■ Recorded data ■
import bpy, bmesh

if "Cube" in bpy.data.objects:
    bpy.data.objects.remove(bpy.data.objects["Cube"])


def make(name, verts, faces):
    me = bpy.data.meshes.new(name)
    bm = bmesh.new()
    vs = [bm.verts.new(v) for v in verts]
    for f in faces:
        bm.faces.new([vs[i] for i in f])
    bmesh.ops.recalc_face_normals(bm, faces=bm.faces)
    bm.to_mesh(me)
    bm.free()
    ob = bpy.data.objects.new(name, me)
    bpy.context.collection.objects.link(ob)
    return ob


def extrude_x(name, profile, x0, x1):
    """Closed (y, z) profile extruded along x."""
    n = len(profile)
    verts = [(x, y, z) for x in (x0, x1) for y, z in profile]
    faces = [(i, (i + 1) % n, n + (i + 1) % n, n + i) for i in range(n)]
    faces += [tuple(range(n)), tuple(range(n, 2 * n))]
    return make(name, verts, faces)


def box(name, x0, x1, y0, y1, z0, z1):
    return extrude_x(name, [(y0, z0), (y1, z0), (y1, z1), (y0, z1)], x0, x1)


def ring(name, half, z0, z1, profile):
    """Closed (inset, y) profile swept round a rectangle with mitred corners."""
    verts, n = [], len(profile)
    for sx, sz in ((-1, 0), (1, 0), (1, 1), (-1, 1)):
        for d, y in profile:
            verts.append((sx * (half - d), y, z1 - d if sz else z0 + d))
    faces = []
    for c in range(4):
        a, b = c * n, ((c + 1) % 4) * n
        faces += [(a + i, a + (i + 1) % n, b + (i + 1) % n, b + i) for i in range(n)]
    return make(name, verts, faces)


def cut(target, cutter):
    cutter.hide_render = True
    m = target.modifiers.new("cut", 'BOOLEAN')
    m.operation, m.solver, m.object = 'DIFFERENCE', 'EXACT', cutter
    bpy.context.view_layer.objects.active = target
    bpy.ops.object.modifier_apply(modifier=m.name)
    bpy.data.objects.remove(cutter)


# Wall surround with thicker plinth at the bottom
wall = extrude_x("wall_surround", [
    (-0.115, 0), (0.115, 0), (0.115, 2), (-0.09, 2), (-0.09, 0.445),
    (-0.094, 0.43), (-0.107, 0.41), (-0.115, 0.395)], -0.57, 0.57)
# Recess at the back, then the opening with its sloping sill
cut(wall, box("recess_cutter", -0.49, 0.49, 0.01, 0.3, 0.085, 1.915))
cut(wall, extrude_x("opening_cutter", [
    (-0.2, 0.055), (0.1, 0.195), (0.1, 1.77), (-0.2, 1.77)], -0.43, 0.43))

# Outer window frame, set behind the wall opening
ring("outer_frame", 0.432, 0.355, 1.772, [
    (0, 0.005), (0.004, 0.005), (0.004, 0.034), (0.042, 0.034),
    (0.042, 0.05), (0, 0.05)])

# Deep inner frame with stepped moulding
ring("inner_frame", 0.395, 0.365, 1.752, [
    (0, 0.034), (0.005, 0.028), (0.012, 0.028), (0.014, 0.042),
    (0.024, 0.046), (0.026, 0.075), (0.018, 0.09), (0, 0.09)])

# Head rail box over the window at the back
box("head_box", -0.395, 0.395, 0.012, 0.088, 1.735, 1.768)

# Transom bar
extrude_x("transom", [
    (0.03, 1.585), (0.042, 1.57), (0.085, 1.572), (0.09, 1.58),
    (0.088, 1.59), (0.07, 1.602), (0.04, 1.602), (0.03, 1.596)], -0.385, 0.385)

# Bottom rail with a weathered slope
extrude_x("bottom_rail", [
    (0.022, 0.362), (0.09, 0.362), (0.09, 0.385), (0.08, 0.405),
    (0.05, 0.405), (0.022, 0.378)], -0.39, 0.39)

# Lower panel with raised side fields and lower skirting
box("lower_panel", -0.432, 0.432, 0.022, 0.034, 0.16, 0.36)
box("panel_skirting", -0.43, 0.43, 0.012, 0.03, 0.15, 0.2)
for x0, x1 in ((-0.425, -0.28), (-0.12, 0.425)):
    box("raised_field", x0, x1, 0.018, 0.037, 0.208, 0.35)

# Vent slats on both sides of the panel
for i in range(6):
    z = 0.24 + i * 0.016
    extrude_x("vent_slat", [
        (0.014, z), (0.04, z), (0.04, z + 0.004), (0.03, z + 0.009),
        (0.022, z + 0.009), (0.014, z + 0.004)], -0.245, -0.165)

■ What the task requires ■
For every line above that includes the string "with", copy the line.

■ Your response ■
    """Closed (inset, y) profile swept round a rectangle with mitred corners."""
# Wall surround with thicker plinth at the bottom
# Recess at the back, then the opening with its sloping sill
# Deep inner frame with stepped moulding
# Bottom rail with a weathered slope
# Lower panel with raised side fields and lower skirting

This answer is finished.